Not So Clean Mind
Scientists Find Bacteria Where It Isn’t Supposed to Be: The Brain
How are dirt molecules getting into white matter—and what are they doing up there? By Amanda Schaffer.
As anyone who’s seen a yogurt commercial knows, our guts are teeming with bacteria. So, too, are our hands, feet, ears, and mouths.
But our brains?
Until recently, scientists would have said no way. The brain was long thought to be a kind of fortress, separated from the body by a virtually impenetrable barrier of specialized cells. Now, that view is beginning to shift, with increasing evidence that aliens can, and do, sneak in.
The latest evidence comes from a team of researchers in Canada, who found that a type of bacteria usually found in soil may make its way into some of our brains.
That possibility is “a mind-bending concept,” said Kathy Spindler, a professor of microbiology and immunology at the University of Michigan who was not involved in the new work. If confirmed, the study would “upset the dogma that the brain is normally a sterile site,” said Vincent Young, an infectious diseases physician and microbiologist also at the University of Michigan. If living bacteria help to maintain brain health in some way, disruptions to them, for example from antibiotics, could contribute to disease. (In other parts of the body, disruptions to native bacteria may play a role in some asthma, food allergies, inflammatory bowel disease, and even obesity, he added.)

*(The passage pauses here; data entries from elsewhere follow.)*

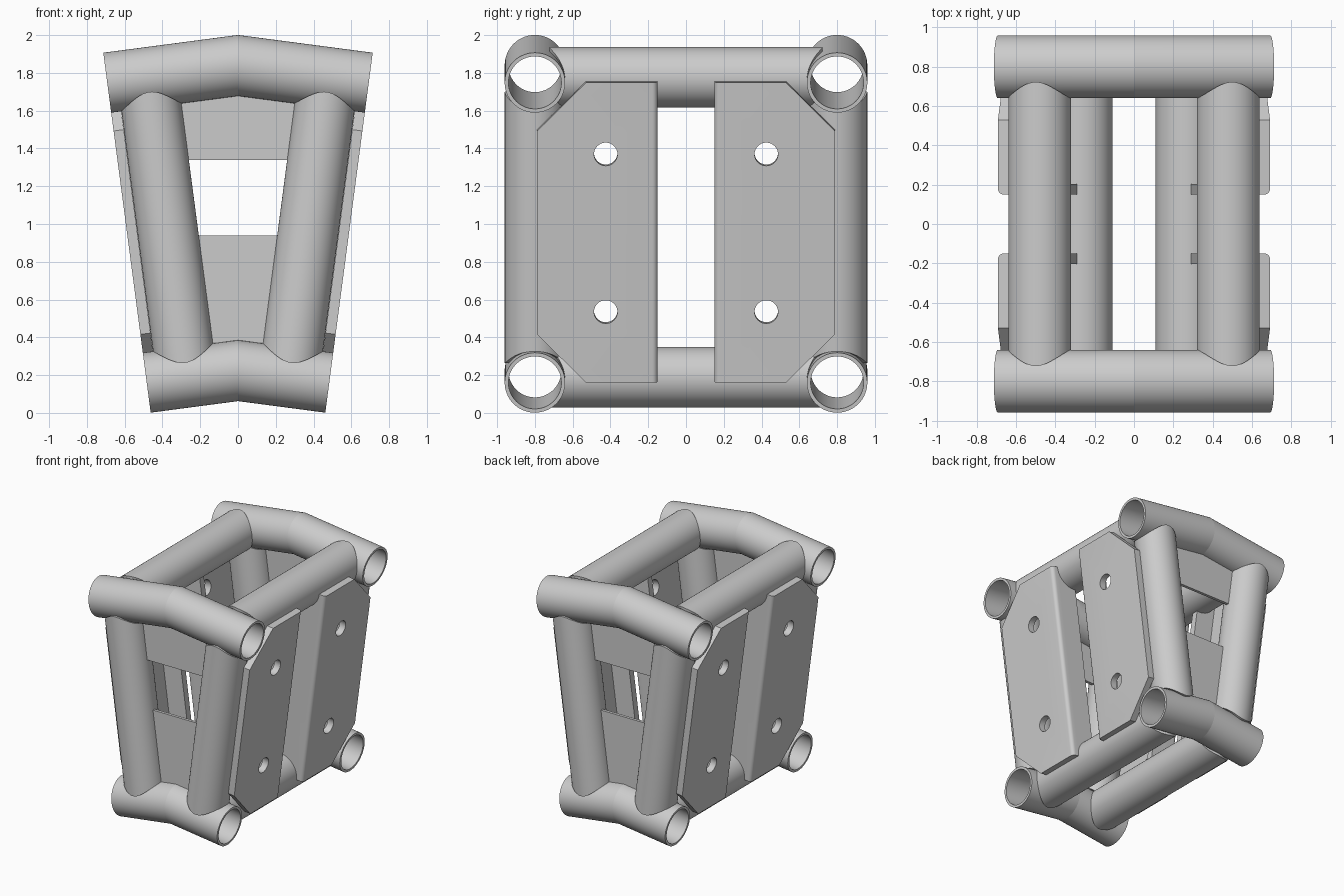
import bpy, bmesh
from math import sin, cos, tan, pi, sqrt, radians
from mathutils import Matrix, Vector

if "Cube" in bpy.data.objects:
    bpy.data.objects.remove(bpy.data.objects["Cube"])

TILT = radians(7.5)          # lean of each side
R, RI = 0.16, 0.14           # pipe outer and inner radius
X0, Z0, L = 0.27, 0.188, 1.602   # lower node position, distance to upper node
Y0, FACE = 0.80, 0.215       # frame half depth, outer face distance
SIDE = Matrix.Translation((X0, 0, Z0)) @ Matrix.Rotation(TILT, 4, 'Y')
N = 72


def finish(name, bm, mirror, smooth=True):
    bmesh.ops.recalc_face_normals(bm, faces=bm.faces)
    me = bpy.data.meshes.new(name)
    bm.to_mesh(me)
    bm.free()
    ob = bpy.data.objects.new(name, me)
    bpy.context.collection.objects.link(ob)
    if smooth:
        bpy.ops.object.select_all(action='DESELECT')
        ob.select_set(True)
        bpy.context.view_layer.objects.active = ob
        bpy.ops.object.shade_smooth_by_angle(angle=radians(30))
    if mirror:
        m = ob.modifiers.new("mirror", 'MIRROR')
        m.use_axis = ('X' in mirror, 'Y' in mirror, False)
        m.use_mirror_merge = False
    return ob


def pipe(name, point, mirror):
    """point(angle, radius, end) gives a local position on the pipe."""
    bm = bmesh.new()
    rings = []
    for r, end in ((R, 0), (R, 1), (RI, 1), (RI, 0)):
        rings.append([bm.verts.new(SIDE @ Vector(point(2 * pi * i / N, r, end)))
                      for i in range(N)])
    for k in range(4):
        a, b = rings[k], rings[(k + 1) % 4]
        for i in range(N):
            j = (i + 1) % N
            bm.faces.new((a[i], a[j], b[j], b[i]))
    return finish(name, bm, mirror)


def prism(bm, pts, offset):
    f = bm.faces.new([bm.verts.new(p) for p in pts])
    new = bmesh.ops.extrude_face_region(bm, geom=[f])['geom']
    bmesh.ops.translate(bm, vec=offset,
                        verts=[v for v in new if isinstance(v, bmesh.types.BMVert)])


def cope(a):
    # saddle cut, laid out from the inner radius
    return sqrt(R * R - (RI * sin(a)) ** 2)


# bent cross pipes, mitred at the centre
for name, s0 in (("lower_bent_pipe", 0), ("upper_bent_pipe", L)):
    def bent(a, r, end, s0=s0):
        s = s0 + r * sin(a)
        n = FACE if end else -(X0 + s * sin(TILT)) / cos(TILT)
        return n, Y0 + r * cos(a), s
    pipe(name, bent, 'XY')

# leaning legs
pipe("leg", lambda a, r, e: (r * cos(a), Y0 + r * sin(a),
                             L - cope(a) if e else cope(a)), 'XY')

# front to back rails
for name, s0 in (("lower_rail", 0), ("upper_rail", L)):
    pipe(name, lambda a, r, e, s0=s0: (r * cos(a), (Y0 - cope(a)) * (1 if e else -1),
                                       s0 + r * sin(a)), 'X')

# folded side plate: L section with rounded fold
T, YA, YB, B = 0.054, 0.15, 0.788, 0.03
profile = [(0, YA)]
profile += [(FACE - B + B * sin(t * pi / 12), YA + B - B * cos(t * pi / 12)) for t in range(7)]
profile += [(FACE, YB), (FACE - T, YB), (FACE - T, YA + T), (0, YA + T)]
bm = bmesh.new()
prism(bm, [(n, y, 0) for n, y in profile], (0, 0, L))
plate = finish("side_plate", bm, '', False)

# plate cutter: rail notches, corner chamfers and bolt holes
bm = bmesh.new()
for s in (0, L):
    bmesh.ops.create_cone(bm, cap_ends=True, segments=N, radius1=R, radius2=R, depth=0.3,
                          matrix=Matrix.Translation((0, 0.18, s)) @ Matrix.Rotation(pi / 2, 4, 'X'))
    d = 1 if s == 0 else -1
    c, g = 0.258, 0.1
    prism(bm, [(0.1, YB - c - g, s - d * g), (0.1, YB + g, s - d * g),
               (0.1, YB + g, s + d * (c + g))], (0.2, 0, 0))
    hz = 0.378 if s == 0 else L - 0.382
    bmesh.ops.create_cone(bm, cap_ends=True, segments=40, radius1=0.062, radius2=0.062, depth=0.2,
                          matrix=Matrix.Translation((0.2, 0.425, hz)) @ Matrix.Rotation(pi / 2, 4, 'Y'))
cutter = finish("plate_cutter", bm, '', False)
cutter.hide_render = True
mod = plate.modifiers.new("cut", 'BOOLEAN')
mod.operation, mod.solver, mod.object = 'DIFFERENCE', 'EXACT', cutter
cut = bpy.data.meshes.new_from_object(plate.evaluated_get(bpy.context.evaluated_depsgraph_get()))
bm = bmesh.new()
bm.from_mesh(cut)
bm.transform(SIDE)
for ob in (plate, cutter):
    bpy.data.objects.remove(ob)
finish("folded_side_plate", bm, 'XY')

# gusset panels between the legs
def inner_x(z):
    return X0 + (z - Z0) * tan(TILT) - R / cos(TILT) + 0.004

apex = Z0 + X0 * tan(TILT)
for name, z_edge, z_mid in (("lower_gusset", 0.94, apex + R / cos(TILT)),
                            ("upper_gusset", 1.34, apex + (L - R) / cos(TILT))):
    xe = inner_x(z_edge)
    xc = inner_x(z_mid)
    zc = z_mid - xc * tan(TILT)
    bm = bmesh.new()
    prism(bm, [(x, Y0 - 0.012, z) for x, z in
               ((-xe, z_edge), (xe, z_edge), (xc, zc), (0, z_mid), (-xc, zc))], (0, 0.024, 0))
    finish(name, bm, 'Y', False)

The Canadian researchers weren’t looking for bacteria. But in the course of analyzing human brain tissue they came across genetic material typically linked to them. “That’s what tipped us off that there was something going on,” said Christopher Power, a professor of neurology at the University of Alberta who led the research group.
The surprise material turned out to be associated with alpha-proteobacteria, a kind of bug that normally hangs out in soil. The researchers found these bacterial molecules in brain samples from people with HIV, as well as people with no known infectious disease but who had undergone brain surgery. When they ground up human brain tissue and injected it into mice, bacterial molecules were detectable several weeks later in the mice’s brains, suggesting that something of the bugs had stuck around.
Does this mean that living, growing bacteria are crawling around in our white matter? Or that bacterial genetic fragments somehow persisted in the brain? Could be—which is kind of spooky.
“This is the kind of paper that raises fascinating questions,” said Young. A lot of people will now want to prove or disprove the presence of viable bacteria—and figure out what, if anything, the bacteria might be doing.
Power said there was no evidence that the alpha-proteobacteria he found caused disease. Nor was there evidence so far that it provided a benefit, as “good bacteria” do in the gut, for instance, by aiding digestion.
What’s remarkable, though, is that bacteria, or genetic material from bacteria, could be present in the brain at all. That’s because, in order to enter the brain, it would have crossed a boundary often viewed as nearly inviolable. This dogma dates back to the 1800s when researchers first noted that dyes injected into the bodies of animals tended not to show up in their brains, Spindler said. Dyes injected into the brain, meanwhile, tended not to appear in the body. So evolved the concept of a blood-brain barrier: that is, an interface that allows nutrients and certain key molecules to cross into the brain, while keeping most other compounds out. The brain is a castle and this is its moat, as experts have described it.
Yet as recent work suggests, invaders have found all sorts of ways into the inner sanctum. Scientists have discovered, for instance, that HIV hides inside white blood cells that enter the brain in order to look for pathogens; they call this the Trojan horse strategy. (Power speculates that alpha-proteobacteria might enter the brain the same way.) Researchers have also shown that the herpes virus sneaks into the brain by moving along the axons of nerve cells. Other viruses may simply break through blood vessel walls, slipping between or even through the cells, Spindler said. Some foreigners in the brain typically cause disease. Others seem mainly to be quiet, long-term visitors.
And others still are mystery guests whose potential effects are unknown. Last fall, for instance, researchers found male genetic material in the brains of women (who almost certainly were not born with it). Perhaps during pregnancy, the scientists suggested, cells from male fetuses had crossed the placenta and entered the women’s bodies. But how exactly did those fetal cells (or some of the DNA from them) cross the blood-brain barrier and enter the brain? How did they persist for so long, and what, if anything were they doing?
The work on bacteria raises similar questions. It also nudges us toward a different view of the brain—in which a bit more otherness is present, intertwined with self. Maybe deep in our brains, a few bacteria are nestled near some quiescent virus and a touch of fetal DNA? Maybe we really are hybrid creatures through and through.